The custody deputy, who serves in an administrative role, was tested July 16 as part of the department’s sweeping tests of custody staff, and did not have contact with inmates and did not return to work after being tested, Ms. Zick said.
The civilian staff member was tested Tuesday and worked until the following morning “in a role that does not require direct inmate contact,” Ms. Zick said.
The staff member has been off since Wednesday and received the results from the COVID-19 test on Thursday.
The staff that have been cleared to return to work include two custody deputies and one civilian staff.
As of Thursday, 36 Sheriff’s Office employees have tested positive for COVID-19, with 25 having returned to work. Five custody deputies, four staff members and two deputies continue to recover at home.

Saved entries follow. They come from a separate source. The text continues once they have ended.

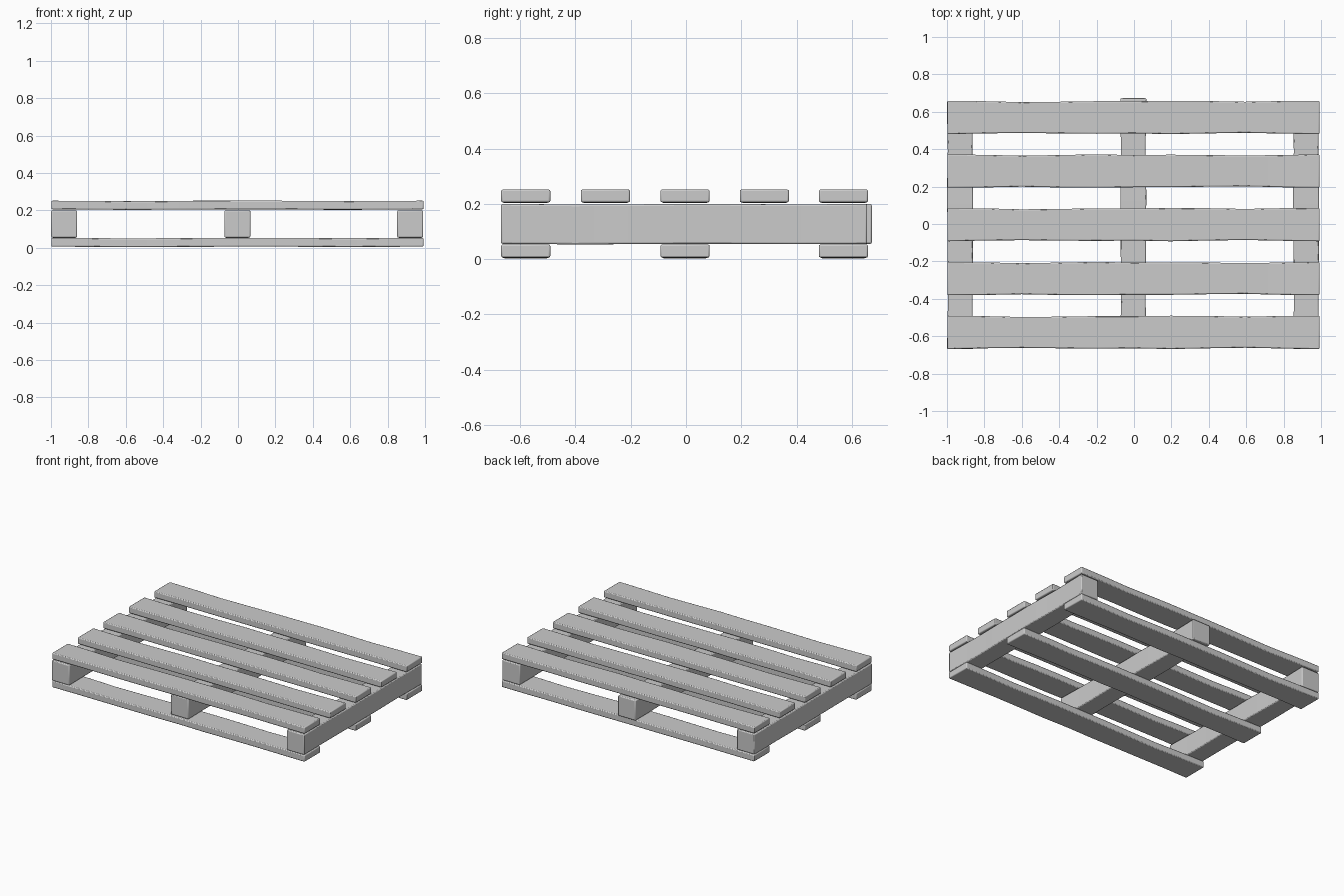
import bpy, bmesh, math
from mathutils import Matrix

if "Cube" in bpy.data.objects:
    bpy.data.objects.remove(bpy.data.objects["Cube"])

# Gentle hand-hewn waviness: offsets at even stations along a plank
WAVE_A = [0.003, 0.001, -0.004, -0.002, 0.001, 0.001, 0.003, 0.002, -0.002, 0.002, 0.003]
WAVE_B = [-0.002, 0.002, 0.004, 0.002, 0.000, 0.002, -0.002, 0.002, 0.005, 0.001, -0.002]
WAVE_Z = [0.001, 0.000, -0.002, -0.001, 0.000, 0.001, 0.001, 0.000, -0.001, 0.000, 0.001]


def plank(name, size, loc, turn=0.0, wobble=1.0):
    """Wavy bevelled timber lying along local x, turned about z."""
    length, width, height = size
    bm = bmesh.new()
    bmesh.ops.create_cube(bm, size=1)
    long_edges = [e for e in bm.edges
                  if abs(e.verts[0].co.x - e.verts[1].co.x) > 0.5]
    bmesh.ops.subdivide_edges(bm, edges=long_edges, cuts=9, use_grid_fill=True)
    for v in bm.verts:
        i = round((v.co.x + 0.5) * 10)
        side = WAVE_A[i] if v.co.y > 0 else WAVE_B[i]
        v.co.x *= length
        v.co.y = v.co.y * width + side * wobble
        v.co.z = v.co.z * height + WAVE_Z[i] * wobble
    bmesh.ops.rotate(bm, verts=bm.verts, matrix=Matrix.Rotation(turn, 3, 'Z'))
    mesh = bpy.data.meshes.new(name)
    bm.to_mesh(mesh)
    bm.free()
    ob = bpy.data.objects.new(name, mesh)
    bpy.context.collection.objects.link(ob)
    ob.location = loc
    bev = ob.modifiers.new("bevel", 'BEVEL')
    bev.width = 0.006
    bev.segments = 2
    bev.limit_method = 'ANGLE'
    bev.angle_limit = math.radians(40)
    bpy.ops.object.select_all(action='DESELECT')
    ob.select_set(True)
    bpy.context.view_layer.objects.active = ob
    bpy.ops.object.shade_smooth_by_angle(angle=math.radians(30))
    return ob


rows = [-0.580, -0.291, -0.004, 0.284, 0.569]

# Top deck boards, alternate ones turned end for end
for n, y in enumerate(rows):
    plank(f"top_board_{n + 1}", (1.99, 0.173, 0.046), (-0.003, y, 0.2275),
          math.pi if n % 2 else 0)

# Bottom boards under the first, middle and last rows
for n, y in enumerate(rows[::2]):
    plank(f"bottom_board_{n + 1}", (1.99, 0.173, 0.047), (-0.003, y, 0.0285))

# Three stringers; the middle one sits slightly further back
for name, x, y in (("left_stringer", -0.929, -0.007),
                   ("middle_stringer", -0.003, 0.010),
                   ("right_stringer", 0.921, -0.007)):
    plank(name, (1.325, 0.136, 0.144), (x, y, 0.1265), math.pi / 2, 0.7)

A total of 11 inmates have tested positive at the Main Jail, with seven being treated, one who has recovered and three who have been released from custody.
Also on Thursday, Dr. Henning Ansorg, the county’s public health officer, issued a new order aligning with Gov. Gavin Newsom’s previous order regarding face coverings.
The new order, which is effective until at least Aug. 20, mandates individuals in the county wear face coverings when “in high-risk situations that may contribute to the spread of COVID-19.”
According to the order, people must wear a face covering when entering a business, when using public transportation or ride-sharing applications, and all businesses must mandate their employees to wear a face covering at the job site.
Masks with one-way valves are not permitted, as they allow respiratory droplets to easily escape which places others at risk. The order does not apply to persons under 2 years old.